» Problem requirements
Stop at the line containing "m.diffuse_color = (*rgb, 1)": repeat exactly every line of the entries below from the first up to it, plus that line, with pictures omitted.

START Data

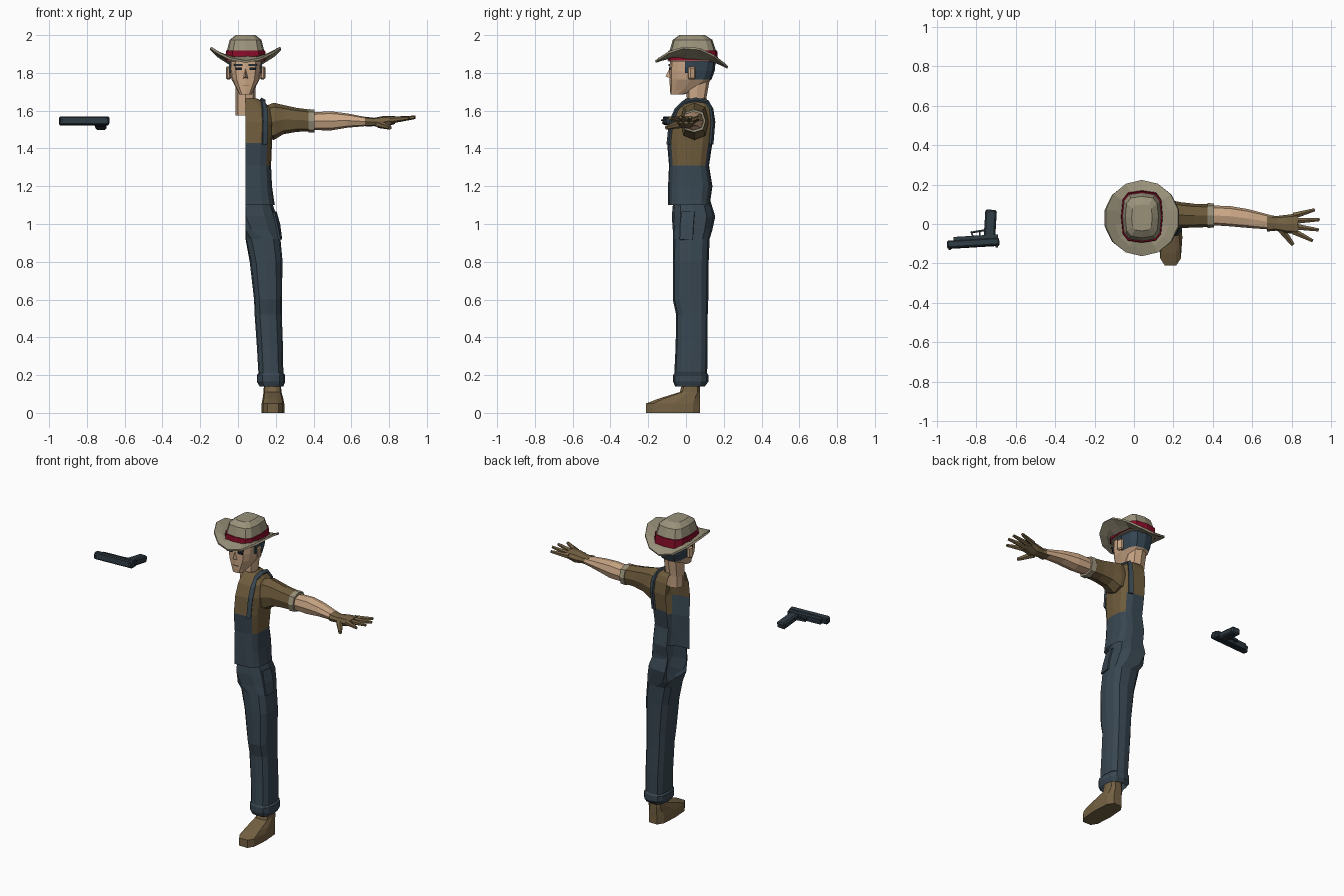
import bpy, bmesh, math
from mathutils import Matrix, Vector

if "Cube" in bpy.data.objects:
    bpy.data.objects.remove(bpy.data.objects["Cube"])

MID = 0.04  # plane where the half body is cut


def material(name, *rgb):
    m = bpy.data.materials.new(name)
    m.use_nodes = True
    m.diffuse_color = (*rgb, 1)
    m.node_tree.nodes["Principled BSDF"].inputs["Base Color"].default_value = (*rgb, 1)
    return m


denim = material("denim", .040, .062, .082)
shirt = material("brown shirt", .155, .105, .045)
skin = material("skin", .60, .39, .24)
felt = material("hat felt", .32, .285, .195)
red = material("red band", .24, .004, .022)
leather = material("leather", .175, .120, .056)
hair = material("hair", .035, .060, .085)
dark = material("dark eye", .012, .016, .022)
metal = material("gun metal", .026, .040, .052)


def finish(name, bm, mats, rule=None):
    bmesh.ops.recalc_face_normals(bm, faces=bm.faces)
    if rule:
        for f in bm.faces:
            f.material_index = rule(f.calc_center_median(), f.normal)
    me = bpy.data.meshes.new(name)
    bm.to_mesh(me)
    bm.free()
    for m in mats:
        me.materials.append(m)
    ob = bpy.data.objects.new(name, me)
    bpy.context.collection.objects.link(ob)
    return ob


def loft(name, mats, sections, axis="z", n=10, p=2.6, clip=None, caps=True, rule=None):
    """Skin rounded box sections (position, a0, a1, b0, b1) along an axis."""
    bm = bmesh.new()
    rings = []
    for pos, a0, a1, b0, b1 in sections:
        ring = []
        for i in range(n):
            t = math.tau * i / n
            c, s = (math.copysign(abs(v) ** (2 / p), v) for v in (math.cos(t), math.sin(t)))
            a = (a0 + a1) / 2 + c * (a1 - a0) / 2
            b = (b0 + b1) / 2 + s * (b1 - b0) / 2
            if clip is not None:
                a = max(a, clip)
            ring.append(bm.verts.new((a, b, pos) if axis == "z" else (pos, a, b)))
        rings.append(ring)
    for lo, hi in zip(rings, rings[1:]):
        for i in range(n):
            j = (i + 1) % n
            quad = (lo[i], lo[j], hi[j], hi[i])
            if clip is None or any(v.co.x > clip + 1e-4 for v in quad):
                bm.faces.new(quad)
    if caps:
        bm.faces.new(rings[0])
        bm.faces.new(rings[-1])
    bmesh.ops.delete(bm, geom=[v for v in bm.verts if not v.link_faces], context="VERTS")
    return finish(name, bm, mats, rule)


def limb(name, mat, a, b, r1, r2, sides=6):
    """Tapered prism between two points."""
    a, b = Vector(a), Vector(b)
    bm = bmesh.new()
    rot = (b - a).to_track_quat("Z", "Y").to_matrix().to_4x4()
    bmesh.ops.create_cone(bm, cap_ends=True, segments=sides, radius1=r1, radius2=r2,
                          depth=(b - a).length, matrix=Matrix.Translation((a + b) / 2) @ rot)
    return finish(name, bm, [mat])


def box(name, mat, centre, size, place=Matrix(), turn=0, bevel=0):
    bm = bmesh.new()
    m = place @ Matrix.Translation(centre) @ Matrix.Rotation(turn, 4, "Z") @ Matrix.Diagonal((*size, 1))
    bmesh.ops.create_cube(bm, size=1, matrix=m)
    if bevel:
        bmesh.ops.bevel(bm, geom=bm.edges[:], offset=bevel, segments=1, affect="EDGES")
    return finish(name, bm, [mat])


# Half torso: overalls bib below, shirt above and around the armhole
def bib_rule(c, n):
    return 0 if c.z < 1.31 or (c.z < 1.43 and abs(n.x) < .75) else 1


torso = loft("torso", [denim, shirt], [
    (z, 2 * MID - x, x, y0, y1) for z, x, y0, y1 in [
        (1.10, .195, -.095, .13), (1.13, .19, -.095, .13), (1.20, .18, -.095, .14),
        (1.31, .175, -.09, .122), (1.43, .18, -.1, .14), (1.54, .185, -.085, .15),
        (1.61, .175, -.055, .14), (1.645, .14, -.02, .125), (1.665, .10, .0, .105)]],
    n=16, p=3.4, clip=MID, caps=False, rule=bib_rule)


def strip(name, path, half, side, target, offset):
    """Flat band pulled onto a body part."""
    bm = bmesh.new()
    rows = []
    for pt in path:
        rows.append([bm.verts.new(Vector(pt) + Vector(side) * k * half) for k in (-1, 1)])
    for r, s in zip(rows, rows[1:]):
        bm.faces.new((r[0], r[1], s[1], s[0]))
    ob = finish(name, bm, [denim])
    wrap = ob.modifiers.new("wrap", "SHRINKWRAP")
    wrap.target = target
    wrap.wrap_mode = "OUTSIDE_SURFACE"
    wrap.offset = offset
    thick = ob.modifiers.new("thick", "SOLIDIFY")
    thick.thickness = .012
    thick.offset = 0
    return ob


strip("shoulder_strap", [(.15, -.11, 1.42), (.15, -.10, 1.49), (.15, -.09, 1.55), (.148, -.065, 1.61),
                         (.142, -.02, 1.66), (.14, .05, 1.675), (.142, .12, 1.66), (.148, .15, 1.61),
                         (.15, .16, 1.54), (.148, .155, 1.48), (.145, .15, 1.42)],
      .015, (1, 0, 0), torso, .008)

# Trouser leg with hem
leg = loft("trouser_leg", [denim], [
    (.14, .115, .24, -.058, .10), (.165, .10, .25, -.068, .118), (.20, .10, .25, -.068, .118),
    (.21, .108, .24, -.062, .112), (.35, .10, .238, -.055, .115), (.52, .088, .232, -.052, .115),
    (.60, .085, .232, -.07, .118), (.80, .062, .236, -.07, .12), (.92, .035, .225, -.068, .125),
    (.97, -.08, .22, -.07, .14), (1.04, -.12, .205, -.075, .155), (1.12, -.10, .178, -.068, .13)],
    n=12, p=2.8, clip=MID, caps=False)
strip("side_pocket", [(.24, .01, 1.08), (.24, .0, 1.0), (.25, -.005, .92)], .045, (0, 1, 0), leg, .004)

# Boot
loft("boot", [leather], [
    (0, .125, .245, -.215, .078), (.05, .125, .245, -.215, .078), (.075, .13, .24, -.15, .078),
    (.11, .135, .23, -.035, .077), (.19, .14, .225, -.01, .076)], p=3.2)

# Arm, running along x
loft("sleeve", [shirt], [
    (.13, -.03, .12, 1.46, 1.62), (.19, -.03, .12, 1.445, 1.642), (.24, -.02, .11, 1.475, 1.63),
    (.31, -.018, .102, 1.488, 1.615), (.385, -.015, .10, 1.49, 1.605)], axis="x", n=8)
loft("sleeve_cuff", [felt], [
    (.372, -.02, .106, 1.483, 1.608), (.405, -.018, .104, 1.485, 1.606)], axis="x", n=8)
loft("forearm", [skin], [
    (.38, -.005, .095, 1.498, 1.59), (.49, -.012, .09, 1.495, 1.597), (.58, -.02, .075, 1.51, 1.585),
    (.72, -.03, .038, 1.522, 1.558)], axis="x", n=8)
loft("glove_palm", [leather], [
    (.675, -.038, .047, 1.515, 1.568), (.72, -.034, .04, 1.518, 1.562), (.77, -.045, .046, 1.508, 1.572),
    (.83, -.052, .054, 1.53, 1.572)], axis="x", n=8)
for label, base, tip in [("little", .042, (.915, .072, 1.562)), ("ring", .016, (.94, .022, 1.565)),
                         ("middle", -.012, (.935, -.03, 1.565)), ("index", -.038, (.905, -.085, 1.56))]:
    limb(label + "_finger", leather, (.81, base, 1.55), tip, .018, .009)
limb("thumb", leather, (.745, -.025, 1.53), (.805, -.105, 1.51), .022, .011)

# Neck and head
loft("neck", [skin], [
    (1.575, -.012, .092, .01, .10), (1.65, -.012, .092, .005, .105), (1.76, -.015, .095, .0, .125)], n=8)


def hair_rule(c, n):
    return 1 if c.y > .03 and c.z > 1.765 else 0


loft("head", [skin, hair], [
    (1.685, .008, .072, -.082, -.015), (1.71, -.005, .085, -.085, .06), (1.765, -.034, .114, -.087, .135),
    (1.81, -.042, .122, -.088, .152), (1.85, -.045, .125, -.085, .156), (1.90, -.045, .125, -.08, .15)],
    n=12, p=3, rule=hair_rule)

# Wedge nose
bm = bmesh.new()
v = [bm.verts.new(c) for c in [(MID, -.08, 1.84), (MID - .014, -.082, 1.77),
                               (MID + .014, -.082, 1.77), (MID, -.108, 1.782)]]
for f in ((0, 1, 3), (0, 3, 2), (1, 2, 3), (0, 2, 1)):
    bm.faces.new([v[i] for i in f])
finish("nose", bm, [skin])

for s, label in ((1, "left"), (-1, "right")):
    box(label + "_eye", dark, (MID + s * .037, -.086, 1.822), (.034, .009, .014))
    box(label + "_brow", hair, (MID + s * .038, -.088, 1.842), (.044, .009, .01))
    box(label + "_sideburn", hair, (MID + s * .083, .015, 1.83), (.009, .04, .06))
    box(label + "_ear", skin, (MID + s * .09, .03, 1.80), (.022, .04, .07), turn=s * .4, bevel=.008)
box("mouth", leather, (MID, -.083, 1.732), (.034, .008, .004))

# Hat crown and band
loft("hat_crown", [felt], [
    (1.86, -.062, .142, -.092, .165), (1.92, -.058, .138, -.086, .158), (1.975, -.044, .124, -.07, .14),
    (2.0, -.012, .092, -.035, .10)], n=12, p=3.4)
loft("hat_band", [red], [
    (1.865, -.067, .147, -.097, .170), (1.918, -.064, .144, -.092, .165)], n=12, p=3.4)

# Brim: drops at front and back, curls up at the sides
bm = bmesh.new()
N, rings = 14, []
for t in (0, .5, 1):
    ring = []
    for i in range(N):
        a = math.tau * (i + .5) / N
        dx = math.cos(a) * (.095 + .092 * t)
        y = .03 + math.sin(a) * (.12 + .073 * t)
        z = 1.882 - .03 * t + .09 * t * math.cos(a) ** 2 - .08 * y
        ring.append(bm.verts.new((MID + dx, y, z)))
    rings.append(ring)
for lo, hi in zip(rings, rings[1:]):
    for i in range(N):
        j = (i + 1) % N
        bm.faces.new((lo[i], lo[j], hi[j], hi[i]))
brim = finish("hat_brim", bm, [felt])
brim.modifiers.new("thick", "SOLIDIFY").thickness = .012

# Pistol lying on its side, grip towards the back
P = Matrix.Translation((-.815, -.09, 1.545)) @ Matrix.Rotation(.06, 4, "Z") @ Matrix.Rotation(-.14, 4, "X")
box("pistol_slide", metal, (0, -.008, 0), (.265, .038, .044), P, bevel=.006)
box("pistol_frame", metal, (.015, .016, 0), (.225, .024, .036), P)
box("pistol_grip", metal, (.092, .085, -.005), (.058, .145, .042), P, turn=-.12, bevel=.008)
box("trigger_guard", metal, (.03, .052, 0), (.06, .008, .016), P, turn=.1)
box("guard_front", metal, (-.002, .036, 0), (.008, .034, .016), P, turn=.3)
box("trigger", metal, (.036, .036, 0), (.008, .026, .01), P)
box("front_sight", metal, (-.12, -.03, 0), (.012, .01, .008), P)
box("rear_sight", metal, (.118, -.03, 0), (.014, .01, .024), P)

END Data

» Result
import bpy, bmesh, math
from mathutils import Matrix, Vector

if "Cube" in bpy.data.objects:
    bpy.data.objects.remove(bpy.data.objects["Cube"])

MID = 0.04  # plane where the half body is cut


def material(name, *rgb):
    m = bpy.data.materials.new(name)
    m.use_nodes = True
    m.diffuse_color = (*rgb, 1)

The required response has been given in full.